Downloadable loss calculator
The same algorithm as used in to the web-based APHLIS loss calculator can be downloaded from the APHLIS website as an Excel spreadsheet. The User can work at any geographical scale, can alter the default values, and can make estimates of production if data on quantities of threshed grain are available.
A formal market is one that is subject to a specified standards and in which food commodities are traded and paid for according to one or more grades. Conversely, an informal grain market is one where commodities are not traded at specific grades and there is no specific relationship between quality and price.
A grain standard defines the quality of grain traded in a formal market. Grain standards comprise a set of one or more grades that define the maximum limits for impurities and imperfections (e.g. foreign matter, mouldy grain, discoloured grain etc.), the minimum limits of desirable qualities (e.g. test weight) and a maximum moisture content.
The process of estimating the extent of losses. The assessment may be undertaken by measurement or by a questionnaire survey where the opinions of those affected by losses are gathered. Actual measurement of loss is considered much more accurate that questionnaire survey. The measurement of losses is time consuming but is easier and quicker using visual scales.
The moisture content of grain is a way of expressing how much water is contained within the grain. This usually expresses the weight of water as a proportion of the weight of the grain containing this water (wet weight) rather than the weight of water as a proportion of the weight of grain without water (dry weight). Moisture content is measured by drying grain in an oven under carefully controlled conditions or, more conveniently, using an electrical meter.
Postharvest loss, cf. weight loss and quality loss.
This is a reduction in the quality of food so that its market value is reduced.
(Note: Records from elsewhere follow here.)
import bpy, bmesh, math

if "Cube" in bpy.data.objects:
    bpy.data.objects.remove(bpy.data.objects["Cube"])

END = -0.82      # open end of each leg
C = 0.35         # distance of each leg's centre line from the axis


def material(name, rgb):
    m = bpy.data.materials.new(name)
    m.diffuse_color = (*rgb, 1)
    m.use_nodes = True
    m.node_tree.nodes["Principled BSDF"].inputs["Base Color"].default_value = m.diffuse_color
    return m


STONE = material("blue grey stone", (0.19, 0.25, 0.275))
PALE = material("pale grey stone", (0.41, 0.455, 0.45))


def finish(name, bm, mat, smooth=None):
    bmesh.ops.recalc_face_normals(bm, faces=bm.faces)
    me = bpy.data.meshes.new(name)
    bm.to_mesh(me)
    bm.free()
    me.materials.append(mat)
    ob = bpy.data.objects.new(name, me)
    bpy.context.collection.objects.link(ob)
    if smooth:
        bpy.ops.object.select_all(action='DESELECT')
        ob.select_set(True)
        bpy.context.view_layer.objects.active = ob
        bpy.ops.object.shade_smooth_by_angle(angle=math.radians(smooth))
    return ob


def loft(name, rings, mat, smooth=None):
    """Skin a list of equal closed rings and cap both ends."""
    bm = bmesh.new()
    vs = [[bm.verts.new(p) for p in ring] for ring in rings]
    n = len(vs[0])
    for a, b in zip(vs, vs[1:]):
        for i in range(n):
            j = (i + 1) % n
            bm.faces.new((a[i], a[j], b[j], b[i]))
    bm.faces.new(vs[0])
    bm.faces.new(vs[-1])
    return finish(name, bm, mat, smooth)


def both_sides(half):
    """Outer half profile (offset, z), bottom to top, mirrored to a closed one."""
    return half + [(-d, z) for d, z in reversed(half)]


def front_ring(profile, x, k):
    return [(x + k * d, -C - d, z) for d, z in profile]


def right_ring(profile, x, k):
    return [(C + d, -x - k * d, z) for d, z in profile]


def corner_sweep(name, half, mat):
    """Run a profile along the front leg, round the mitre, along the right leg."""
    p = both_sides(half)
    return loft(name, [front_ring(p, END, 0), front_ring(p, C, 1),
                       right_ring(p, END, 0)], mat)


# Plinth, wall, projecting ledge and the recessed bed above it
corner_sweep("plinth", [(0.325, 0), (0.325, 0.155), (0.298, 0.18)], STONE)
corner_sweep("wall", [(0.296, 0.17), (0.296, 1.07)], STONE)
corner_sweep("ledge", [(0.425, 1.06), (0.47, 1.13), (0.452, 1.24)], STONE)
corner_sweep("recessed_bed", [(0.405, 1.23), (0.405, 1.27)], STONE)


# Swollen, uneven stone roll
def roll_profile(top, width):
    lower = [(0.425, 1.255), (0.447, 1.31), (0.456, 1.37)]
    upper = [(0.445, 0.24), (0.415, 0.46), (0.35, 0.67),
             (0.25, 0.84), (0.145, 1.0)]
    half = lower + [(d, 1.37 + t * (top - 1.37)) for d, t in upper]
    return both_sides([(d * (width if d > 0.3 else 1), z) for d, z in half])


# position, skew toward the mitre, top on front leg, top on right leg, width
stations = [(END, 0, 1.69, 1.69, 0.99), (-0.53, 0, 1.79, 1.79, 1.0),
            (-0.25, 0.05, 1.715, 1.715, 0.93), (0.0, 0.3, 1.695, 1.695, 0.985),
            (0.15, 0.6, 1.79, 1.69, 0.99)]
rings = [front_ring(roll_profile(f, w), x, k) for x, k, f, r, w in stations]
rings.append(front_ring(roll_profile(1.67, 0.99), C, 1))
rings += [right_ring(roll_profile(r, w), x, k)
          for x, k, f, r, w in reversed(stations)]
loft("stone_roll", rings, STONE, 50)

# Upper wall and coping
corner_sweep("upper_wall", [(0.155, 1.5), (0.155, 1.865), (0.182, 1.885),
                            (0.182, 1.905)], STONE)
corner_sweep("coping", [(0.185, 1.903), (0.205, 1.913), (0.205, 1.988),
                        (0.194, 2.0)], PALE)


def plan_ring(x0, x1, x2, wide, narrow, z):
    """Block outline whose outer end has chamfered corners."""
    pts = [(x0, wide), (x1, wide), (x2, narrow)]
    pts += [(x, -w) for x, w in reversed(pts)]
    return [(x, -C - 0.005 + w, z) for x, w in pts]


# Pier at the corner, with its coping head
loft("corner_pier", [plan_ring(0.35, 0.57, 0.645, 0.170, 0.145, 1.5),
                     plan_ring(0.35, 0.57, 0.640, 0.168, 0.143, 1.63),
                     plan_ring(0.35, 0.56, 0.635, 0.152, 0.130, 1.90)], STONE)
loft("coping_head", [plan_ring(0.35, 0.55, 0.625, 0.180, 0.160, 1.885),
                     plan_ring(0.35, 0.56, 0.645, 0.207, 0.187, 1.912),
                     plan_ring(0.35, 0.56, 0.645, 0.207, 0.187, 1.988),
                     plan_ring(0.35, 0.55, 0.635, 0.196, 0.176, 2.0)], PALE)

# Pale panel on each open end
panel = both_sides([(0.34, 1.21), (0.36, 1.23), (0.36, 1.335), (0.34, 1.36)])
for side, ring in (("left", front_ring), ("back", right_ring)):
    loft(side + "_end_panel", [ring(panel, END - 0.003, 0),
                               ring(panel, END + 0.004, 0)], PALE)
Quality is usually assessed using an official grading system that specifies the appearance, shape and size of food commodities as well as aspects of purity, variety etc. Nutritional loss is a component of quality loss but this type of loss requires specialist techniques to measure, i.e. is not measured by official grading, and in the case of grains may include the problem of mycotoxin contamination.
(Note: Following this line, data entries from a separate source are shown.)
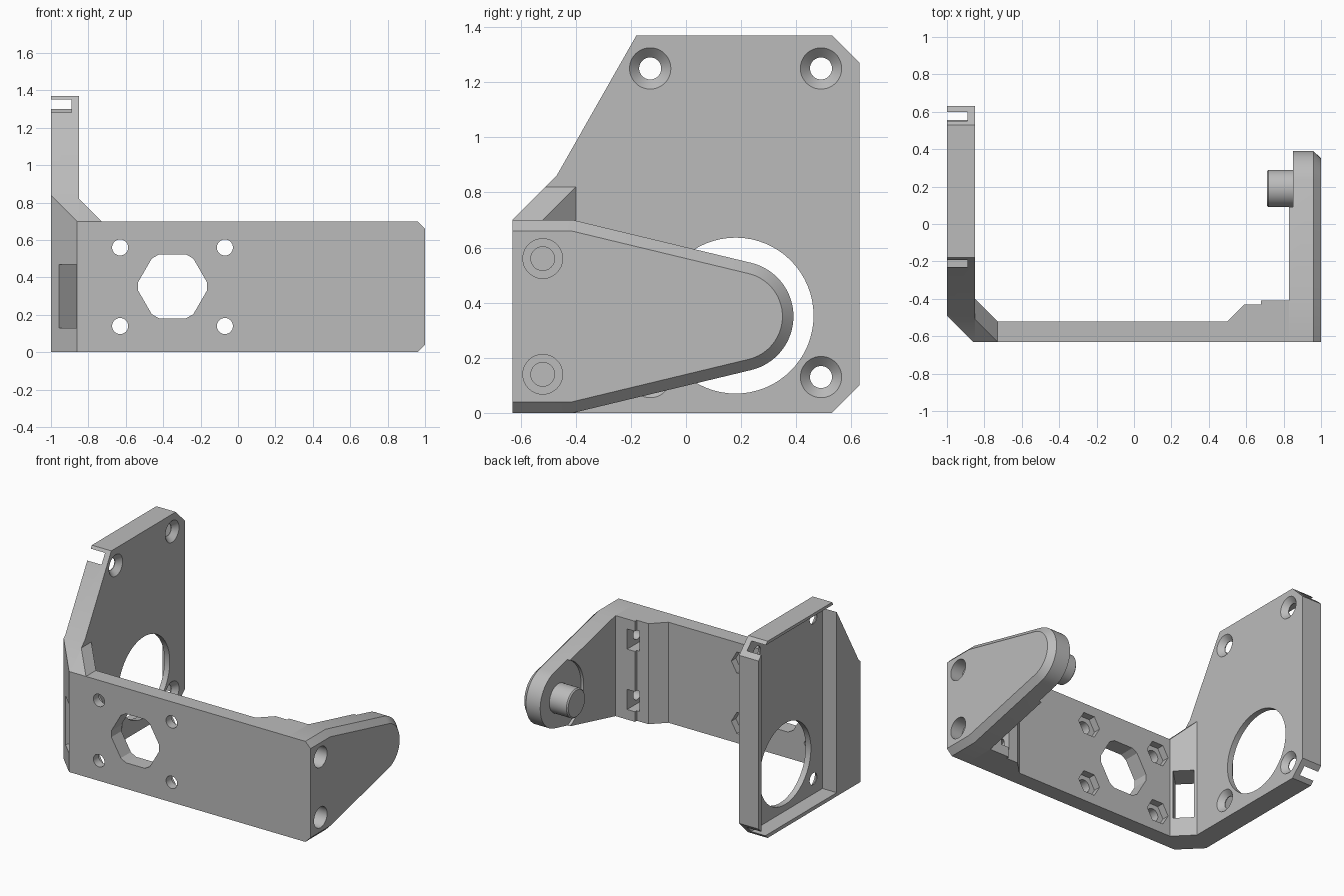
import bpy, bmesh
from math import sin, cos, pi, radians
from mathutils import Matrix

if "Cube" in bpy.data.objects:
    bpy.data.objects.remove(bpy.data.objects["Cube"], do_unlink=True)

grey = bpy.data.materials.new("light_grey")
grey.use_nodes = True
COLOUR = (0.5, 0.5, 0.5, 1)
grey.diffuse_color = COLOUR
for node in grey.node_tree.nodes:
    if node.type == 'BSDF_PRINCIPLED':
        node.inputs["Base Color"].default_value = COLOUR


def make(name, bm):
    bmesh.ops.recalc_face_normals(bm, faces=bm.faces)
    mesh = bpy.data.meshes.new(name)
    bm.to_mesh(mesh)
    bm.free()
    mesh.materials.append(grey)
    obj = bpy.data.objects.new(name, mesh)
    bpy.context.collection.objects.link(obj)
    return obj


def loft(name, axis, sections):
    """Join matching outlines [(position, [(u, v), ...]), ...] along an axis."""
    place = {'x': lambda u, v, w: (w, u, v),
             'y': lambda u, v, w: (u, w, v),
             'z': lambda u, v, w: (u, v, w)}[axis]
    bm = bmesh.new()
    rings = [[bm.verts.new(place(u, v, w)) for u, v in pts] for w, pts in sections]
    n = len(rings[0])
    for a, b in zip(rings, rings[1:]):
        for i in range(n):
            j = (i + 1) % n
            bm.faces.new((a[i], a[j], b[j], b[i]))
    bm.faces.new(rings[0][::-1])
    bm.faces.new(rings[-1])
    return make(name, bm)


def prism(name, axis, pts, a, b):
    return loft(name, axis, [(a, pts), (b, pts)])


def ring(u, v, r, n=48):
    return [(u + r * cos(2 * pi * i / n), v + r * sin(2 * pi * i / n)) for i in range(n)]


def rect(u0, u1, v0, v1):
    return [(u0, v0), (u1, v0), (u1, v1), (u0, v1)]


def cut(obj, cutters):
    for cutter in cutters:
        cutter.hide_render = True
        mod = obj.modifiers.new("cut", 'BOOLEAN')
        mod.operation = 'DIFFERENCE'
        mod.solver = 'EXACT'
        mod.object = cutter
        bpy.context.view_layer.objects.active = obj
        bpy.ops.object.modifier_apply(modifier=mod.name)
        bpy.data.objects.remove(cutter, do_unlink=True)


def passage():
    """Diagonal cable slot through the corner."""
    obj = prism("slot_cutter", 'z', rect(-0.3, 0.3, -0.065, 0.065), 0.13, 0.47)
    obj.data.transform(Matrix.Translation((-0.85, -0.52, 0)) @ Matrix.Rotation(pi / 4, 4, 'Z'))
    return obj


# Side plate with a rectangular motor recess on its outer face
plate = prism("side_plate", 'x',
              [(-0.63, 0), (0.53, 0), (0.63, 0.1), (0.63, 1.27), (0.53, 1.37),
               (-0.18, 1.37), (-0.47, 0.86), (-0.63, 0.7)], -1, -0.85)
cutters = [
    prism("corner_cutter", 'z', [(-1.1, -0.39), (-1.1, -0.73), (-0.76, -0.73)], -0.1, 1.5),
    prism("recess_cutter", 'x', rect(-0.23, 0.60, 0.025, 1.35), -1.1, -0.89),
    prism("shaft_cutter", 'x', ring(0.18, 0.353, 0.283, 64), -1.1, -0.8),
    passage()]
for y in (-0.13, 0.49):
    for z in (0.13, 1.25):
        cutters.append(loft("screw_cutter", 'x', [
            (-0.95, ring(y, z, 0.04)), (-0.885, ring(y, z, 0.04)),
            (-0.85, ring(y, z, 0.075)), (-0.8, ring(y, z, 0.075))]))
cut(plate, cutters)

# Corner gusset between plate and front wall, with a sloping roof
bm = bmesh.new()
foot = [(-0.85, -0.63), (-0.73, -0.63), (-0.73, -0.52), (-0.85, -0.40)]
for x, y in foot:
    bm.verts.new((x, y, 0))
    bm.verts.new((x, y, 0.82 if y > -0.5 else 0.7))
bm.verts.new((-0.85, -0.51, 0.82))
bmesh.ops.convex_hull(bm, input=bm.verts)
bmesh.ops.dissolve_limit(bm, angle_limit=0.01, verts=bm.verts, edges=bm.edges)
gusset = make("corner_gusset", bm)
cut(gusset, [passage()])

# Front wall, thickened where the arm bolts on
wall = prism("front_wall", 'z',
             [(-0.73, -0.63), (0.83, -0.63), (0.83, -0.41), (0.68, -0.41), (0.68, -0.43),
              (0.59, -0.43), (0.5, -0.52), (-0.73, -0.52)], 0, 0.7)
hexagon = ring(-0.35, 0.352, 0.197, 6)
soft_hexagon = []
for i, (u, v) in enumerate(hexagon):
    for nb in (hexagon[i - 1], hexagon[(i + 1) % 6]):
        soft_hexagon.append((u + (nb[0] - u) * 0.13, v + (nb[1] - v) * 0.13))
cutters = [prism("window_cutter", 'y', soft_hexagon, -0.8, -0.4)]
for z in (0.14, 0.56):
    for x in (-0.63, -0.07):
        cutters.append(prism("bolt_cutter", 'y', ring(x, z, 0.043), -0.8, -0.4))
        cutters.append(prism("nut_cutter", 'y', ring(x, z, 0.085, 6), -0.57, -0.4))
    cutters.append(prism("nut_slot_cutter", 'y', rect(0.66, 0.74, z - 0.07, z + 0.07), -0.59, -0.3))
    cutters.append(prism("arm_bolt_cutter", 'x', ring(-0.52, z, 0.043), 0.62, 0.9))
cut(wall, cutters)


# Tapered arm with a rounded end and chamfered outer rim
def arm_outline(inset):
    r = 0.2 - inset
    arc = [(0.19 + r * cos(radians(a)), 0.35 + r * sin(radians(a)))
           for a in [-77 + 154 * i / 32 for i in range(33)]]
    y = -0.41 - inset * 0.11
    return [(-0.63, inset), (y, inset)] + arc + [(y, 0.7 - inset), (-0.63, 0.7 - inset)]


arm = loft("arm", 'x', [(0.83, arm_outline(0)), (0.96, arm_outline(0)), (1, arm_outline(0.04))])
cutters = [prism("pivot_cutter", 'x', ring(0.19, 0.35, 0.25, 64), 0.7, 0.85)]
for z in (0.14, 0.56):
    cutters.append(prism("bore_cutter", 'x', ring(-0.52, z, 0.043), 0.7, 1.1))
    cutters.append(prism("head_cutter", 'x', ring(-0.52, z, 0.072), 0.91, 1.1))
cut(arm, cutters)

# Pivot pin
pin = loft("pivot_pin", 'x', [(0.71, ring(0.19, 0.35, 0.092)), (0.718, ring(0.19, 0.35, 0.1)),
                              (0.86, ring(0.19, 0.35, 0.1))])

# Smooth round surfaces, keep edges crisp
for obj in (plate, gusset, wall, arm, pin):
    bpy.ops.object.select_all(action='DESELECT')
    obj.select_set(True)
    bpy.context.view_layer.objects.active = obj
    bpy.ops.object.shade_smooth_by_angle(angle=radians(25))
Visual scale for loss assessment
A rapid loss assessment technique that can be used to estimate weight and quality losses that arise from biodeterioration. A series of food commodity classes are established against which any commodity sample can be compared and then classified. The classes usually have some meaning in terms of the end use of the commodity, i.e. suitable for a formal market, suitable only for informal market, suitable only for animal feed etc.
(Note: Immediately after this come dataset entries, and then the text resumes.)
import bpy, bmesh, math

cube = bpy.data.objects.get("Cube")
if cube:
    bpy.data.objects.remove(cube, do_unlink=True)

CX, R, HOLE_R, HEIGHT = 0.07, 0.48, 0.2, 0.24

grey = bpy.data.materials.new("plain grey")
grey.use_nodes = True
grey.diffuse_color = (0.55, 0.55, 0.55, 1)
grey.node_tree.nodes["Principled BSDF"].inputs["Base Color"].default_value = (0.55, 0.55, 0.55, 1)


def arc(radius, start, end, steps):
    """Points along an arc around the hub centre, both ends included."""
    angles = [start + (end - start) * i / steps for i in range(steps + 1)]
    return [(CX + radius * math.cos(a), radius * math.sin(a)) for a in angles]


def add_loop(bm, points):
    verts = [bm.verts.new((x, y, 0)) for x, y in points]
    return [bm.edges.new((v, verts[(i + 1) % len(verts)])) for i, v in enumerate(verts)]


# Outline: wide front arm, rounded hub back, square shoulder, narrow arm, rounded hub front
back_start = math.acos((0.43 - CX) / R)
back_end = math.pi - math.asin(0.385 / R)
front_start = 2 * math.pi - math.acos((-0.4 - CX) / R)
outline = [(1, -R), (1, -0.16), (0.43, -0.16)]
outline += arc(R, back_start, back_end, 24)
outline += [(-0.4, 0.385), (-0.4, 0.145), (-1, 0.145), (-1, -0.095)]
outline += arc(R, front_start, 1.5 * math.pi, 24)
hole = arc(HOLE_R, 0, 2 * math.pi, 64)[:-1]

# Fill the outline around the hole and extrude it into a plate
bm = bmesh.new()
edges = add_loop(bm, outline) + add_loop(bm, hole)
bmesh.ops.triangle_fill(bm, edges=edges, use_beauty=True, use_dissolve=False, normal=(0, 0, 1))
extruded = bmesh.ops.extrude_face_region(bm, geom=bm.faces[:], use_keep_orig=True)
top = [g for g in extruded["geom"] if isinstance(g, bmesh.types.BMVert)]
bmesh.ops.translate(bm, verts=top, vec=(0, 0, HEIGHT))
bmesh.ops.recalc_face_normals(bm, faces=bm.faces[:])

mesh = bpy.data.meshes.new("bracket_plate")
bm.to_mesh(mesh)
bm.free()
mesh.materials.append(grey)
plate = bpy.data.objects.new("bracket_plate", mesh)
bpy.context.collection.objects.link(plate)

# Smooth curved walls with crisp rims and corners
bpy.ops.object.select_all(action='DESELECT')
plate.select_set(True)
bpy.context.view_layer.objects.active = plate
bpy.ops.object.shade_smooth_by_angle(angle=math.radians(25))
Loss in weight from production due to poor postharvest handling or attack by moulds, insects pest etc.. Does not include weight changes due to change in moisture content. It is a measure of loss from the human food chain. May be presented as an absolute loss, e.g. as a tonnage or as a relative loss such as a percentage from production.